Much is being made of the arrival of 5G, but when you pare away the autonomous cars, armies of drones, futuristic film clips in news stories and indecipherable jargon, what will it really mean for our daily lives?
Yes and no. Knowing a little about its predecessors might give you a bit of an understanding of how we’ve arrived at 5G – the ‘fifth generation mobile network’.
Back in those dark, bleak days before Googling cat videos became a global pastime, early mobile networks did nothing more than carry your voice. For the older among us, this sounds like a little slice of heaven, but would probably fill today’s Gen Z with terror. It represented a big leap in progress when 2G (which was digital) allowed us to send text messages and – gasp – pictures.
We’re all familiar with the faster and more reliable 3G and 4G networks. They endlessly frustrate us, simply by the fact that they co-exist with Wifi. And there we have the crux of the matter – at the point of 3G, phones ceased to be just a way to talk to each other. They became our ‘everything devices’. And we expect them to keep up with humans.

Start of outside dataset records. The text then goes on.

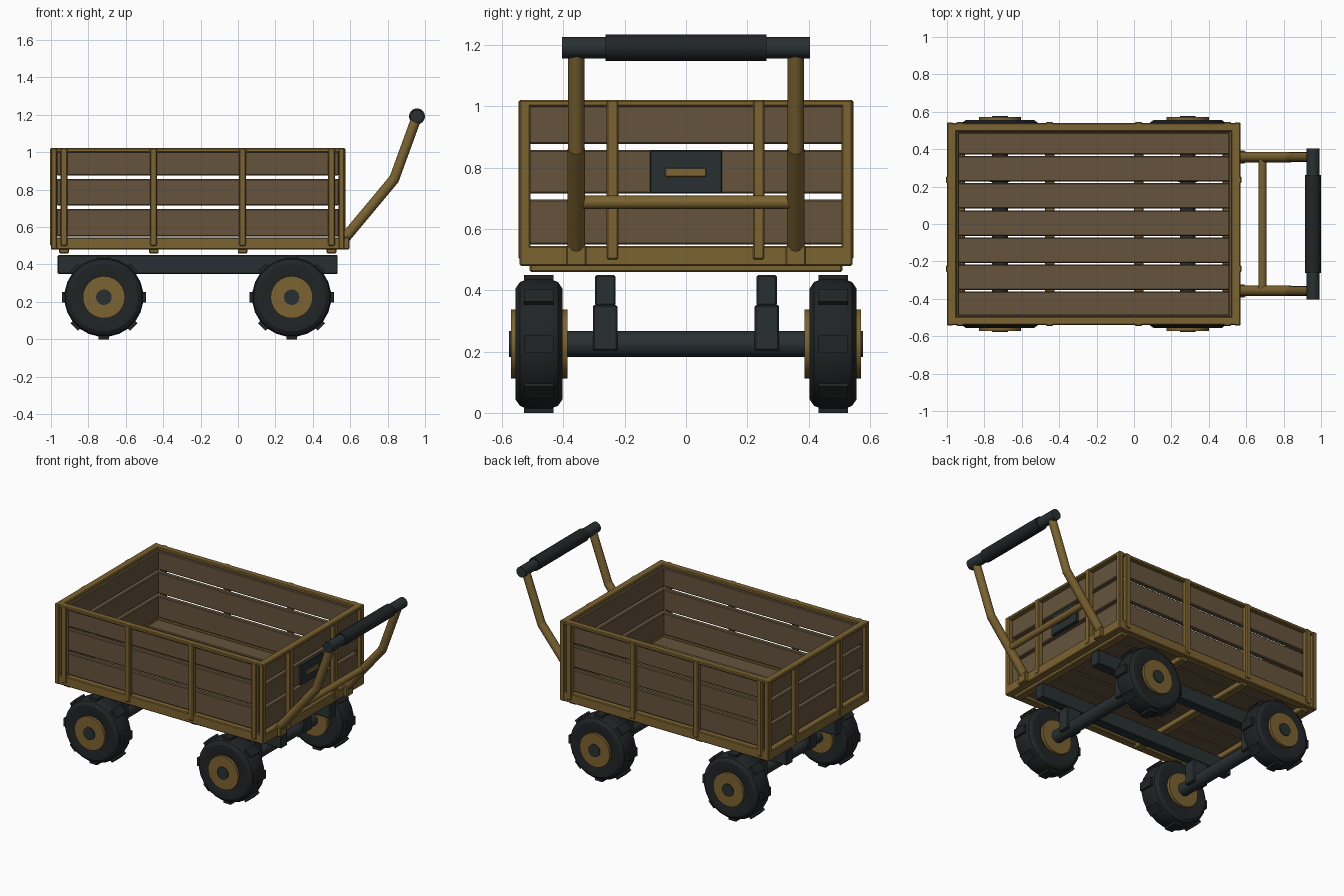
import bpy, bmesh, math
from mathutils import Vector, Matrix

if "Cube" in bpy.data.objects:
    bpy.data.objects.remove(bpy.data.objects["Cube"])


def material(name, color):
    m = bpy.data.materials.new(name)
    m.diffuse_color = (*color, 1)
    m.use_nodes = True
    m.node_tree.nodes["Principled BSDF"].inputs["Base Color"].default_value = m.diffuse_color
    return m


FRAME = material("frame_wood", (0.20, 0.125, 0.03))
PLANK = material("plank_wood", (0.13, 0.088, 0.046))
DARK = material("dark_metal", (0.022, 0.030, 0.032))
RUBBER = material("rubber", (0.015, 0.018, 0.019))


def finish(name, bm, mat, smooth=False):
    bmesh.ops.recalc_face_normals(bm, faces=bm.faces)
    me = bpy.data.meshes.new(name)
    bm.to_mesh(me)
    bm.free()
    me.materials.append(mat)
    ob = bpy.data.objects.new(name, me)
    bpy.context.collection.objects.link(ob)
    if smooth:
        bpy.ops.object.select_all(action='DESELECT')
        ob.select_set(True)
        bpy.context.view_layer.objects.active = ob
        bpy.ops.object.shade_smooth_by_angle(angle=math.radians(32))
    return ob


def box(name, x, y, z, mat, bevel=0.005):
    """Bevelled box from (min, max) ranges."""
    lo, hi = Vector((x[0], y[0], z[0])), Vector((x[1], y[1], z[1]))
    bm = bmesh.new()
    bmesh.ops.create_cube(bm, size=1, matrix=Matrix.Translation((lo + hi) / 2)
                          @ Matrix.Diagonal((*(hi - lo), 1)))
    if bevel:
        bmesh.ops.bevel(bm, geom=bm.edges[:], offset=bevel, segments=1, affect='EDGES')
    return finish(name, bm, mat)


def rod(name, a, b, r, mat, sides=16):
    """Cylinder between two points."""
    a, b = Vector(a), Vector(b)
    d = b - a
    bm = bmesh.new()
    bmesh.ops.create_cone(bm, cap_ends=True, segments=sides, radius1=r, radius2=r, depth=d.length,
                          matrix=Matrix.Translation((a + b) / 2)
                          @ d.to_track_quat('Z', 'Y').to_matrix().to_4x4())
    return finish(name, bm, mat, True)


def side(s, a, b):
    """Range a..b mirrored to the side s."""
    return (a, b) if s > 0 else (-b, -a)


X0, X1 = -1.0, 0.57           # body length
XC = (X0 + X1) / 2
HX, HY = (X1 - X0) / 2, 0.54  # body half sizes


def end(s, a, b):
    """Range of distances from the body centre along x, on end s."""
    r = side(s, a, b)
    return (XC + r[0], XC + r[1])


# floor planks and cross joists
for i in range(7):
    y = (i - 3) * 0.145 + 0.005
    box("floor_plank", (-0.955, 0.525), (max(y - 0.068, -0.5), min(y + 0.068, 0.5)), (0.50, 0.535), PLANK)
for x in (-0.93, -0.45, 0.025, 0.50):
    box("floor_joist", (x - 0.026, x + 0.026), (-0.51, 0.51), (0.46, 0.50), FRAME)

# walls: slats, rails, rims, posts
for s in (-1, 1):
    for z in ((0.55, 0.697), (0.716, 0.858), (0.877, 1.003)):
        box("side_slat", (X0 + 0.03, X1 - 0.03), side(s, 0.483, 0.515), z, PLANK)
        box("end_slat", end(s, HX - 0.065, HX - 0.03), (-0.51, 0.51), z, PLANK)
    box("side_bottom_rail", (X0, X1), side(s, 0.485, HY), (0.48, 0.545), FRAME)
    box("end_bottom_rail", end(s, HX - 0.06, HX), (-HY, HY), (0.48, 0.545), FRAME)
    box("side_top_rim", (X0, X1), side(s, 0.495, HY), (1.0, 1.022), FRAME)
    box("end_top_rim", end(s, HX - 0.05, HX), (-HY, HY), (1.0, 1.022), FRAME)
    for x in (-0.93, -0.452, 0.024, 0.50):
        box("side_post", (x - 0.019, x + 0.019), side(s, 0.512, 0.546), (0.50, 1.022), FRAME)
    for y in (-0.24, 0.237):
        box("end_post", end(s, HX - 0.033, HX + 0.004), (y - 0.019, y + 0.019), (0.50, 1.022), FRAME)
    for t in (-1, 1):
        box("corner_post", end(t, HX - 0.033, HX), side(s, 0.507, 0.543), (0.48, 1.022), FRAME)

# plate on the handle end
box("end_plate", (0.53, 0.558), (-0.118, 0.118), (0.717, 0.856), DARK, 0.003)
box("plate_slot", (0.55, 0.566), (-0.068, 0.066), (0.77, 0.80), FRAME, 0.003)

# chassis beams, hangers, axles
AXLES, ZA = (-0.717, 0.287), 0.225
for s in (-1, 1):
    box("chassis_beam", (-0.965, 0.533), side(s, 0.23, 0.297), (0.35, 0.45), DARK)
    for x in AXLES:
        box("axle_hanger", (x - 0.055, x + 0.055), side(s, 0.224, 0.304), (0.203, 0.352), DARK)
for x in AXLES:
    rod("axle", (x, -0.578, ZA), (x, 0.578, ZA), 0.042, DARK)


def tyre(x, y):
    """Lathed tyre with eight tread lugs."""
    bm = bmesh.new()
    prof = [(0.09, -0.066), (0.125, -0.077), (0.182, -0.077), (0.204, -0.062), (0.212, -0.04)]
    prof += [(r, -w) for r, w in reversed(prof)]
    n = 24
    rings = [[bm.verts.new((x + r * math.cos(a), y + w, ZA + r * math.sin(a))) for r, w in prof]
             for a in (2 * math.pi * (i + 0.5) / n for i in range(n))]
    for i in range(n):
        p, q = rings[i], rings[(i + 1) % n]
        for j in range(len(prof)):
            k = (j + 1) % len(prof)
            bm.faces.new((p[j], p[k], q[k], q[j]))
    finish("tyre", bm, RUBBER, True)
    bm = bmesh.new()
    for i in range(8):
        bmesh.ops.create_cube(bm, size=1, matrix=Matrix.Translation((x, y, ZA))
                              @ Matrix.Rotation(i * math.pi / 4, 4, 'Y')
                              @ Matrix.Translation((0, 0, 0.209))
                              @ Matrix.Diagonal((0.056, 0.096, 0.032, 1)))
    finish("tyre_tread", bm, RUBBER)


for x in AXLES:
    for s in (-1, 1):
        tyre(x, s * 0.48)
        rod("wheel_hub", (x, s * 0.386, ZA), (x, s * 0.571, ZA), 0.113, FRAME, 24)

# push handle
LOW, ELBOW, TOP = (0.575, 0.545), (0.835, 0.857), (0.957, 1.192)
for s in (-1, 1):
    y = s * 0.358
    p, q, r = [Vector((a, y, b)) for a, b in (LOW, ELBOW, TOP)]
    box("handle_bracket", (0.55, 0.595), (y - 0.034, y + 0.034), (0.48, 0.547), FRAME)
    rod("handle_lower_arm", p, q + (q - p).normalized() * 0.006, 0.028, FRAME, 12)
    rod("handle_upper_arm", q - (r - q).normalized() * 0.006, r, 0.027, FRAME, 12)
rod("handle_crossbar", (0.687, -0.345, 0.687), (0.687, 0.345, 0.687), 0.022, FRAME, 12)
rod("handle_bar", (0.957, -0.404, 1.192), (0.957, 0.404, 1.192), 0.035, DARK)
rod("handle_grip", (0.957, -0.263, 1.192), (0.957, 0.263, 1.192), 0.043, RUBBER)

Back in those dark, bleak days before Googling cat videos became a global pastime, early mobile networks did nothing more than carry your voice.
5G will be a leap in ability for mobile networks and its speed will more than match the reaction/response time of a human. To give you an understanding of what this means, consider that to download a full HD movie on 3G would take hours. On 5G it will take seconds. Which is all rather lovely if you need to entertain the kids on a long car ride, but surely it’s got to give us more benefits than that?
Enter ‘The Internet of Things’. Like apple and cinnamon or Jay-Z and Beyoncé, 5G and IoT are made for each other. Many of us quite naturally ask Alexa to make shopping lists, check the weather, play music or switch the lights on. In the future, it’s likely that none of our smart devices will require WiFi and, as a result, more and more of the basics of running a home will be down to sophisticated ‘plug and play’ connected gadgets. Fancy instantly seeing the inside of your fridge from work? Or having a dishwasher that automatically orders tablets before they run out? Maybe you’d like a glass of wine at the perfect temperature waiting for you when you arrive home from work? That’ll be IoT, connected by marvellous little eSIM cards that can let even the most unlikely devices use the 5G network.
The truth is, we’re a long way from knowing exactly what 5G is capable of, but if there’s one place it will really make a difference then it’s at work. The future office has the potential to be more flexible, productive and efficient. Which is actually far more interesting than it might at first sound.
If you’ve ever tried to conference call on a train, you’ll know what a nightmare it can be. Frequent drop outs, poor sound quality and most of the meeting is spent trying to deal with connectivity issues. 5G will deal with all these things. In a utopian 5G future, even public transport itself may become more automated and (dare we say it) dependable. Remote workers will have it even better, as conference calling is likely to become a more interactive business – with Virtual Reality making everyone feel more ‘together’.
Like homes, offices can be monitored by sensors and network cameras to know how many people are in the building and where. Temperature and lighting can be controlled intelligently, resulting in great savings and, most importantly, happier employees.
We’ve all heard about countries launching their ‘Smart City’ projects, but did you know that much of it centres on cleaner air? Cities like Amsterdam have networks of Bluetooth-enabled sensors and network cameras which measure and monitor traffic. They let them quickly manage road congestion and improve the air in affected areas. It’s clever stuff, that will only get faster and smarter and wider ranging after a switch from Bluetooth to 5G. So, we get to work faster, and our air is cleaner? It’s a win-win situation.
We’re still a couple of years away from a full roll-out, which is due to hit in 2020. The closer it gets, the clearer the cost will be, but since network operators are investing billions in the development and infrastructure, it’s likely to have a commensurate price tag.
Simply, we wait. When the full extent of 5Gs capabilities is known, then that’s when we’ll start to see the real innovations happen. Do don’t expect to see drones delivering your shopping or doctors regularly performing open heart surgery across continents just yet. But the small changes towards better living are happening right now and are only likely to get better.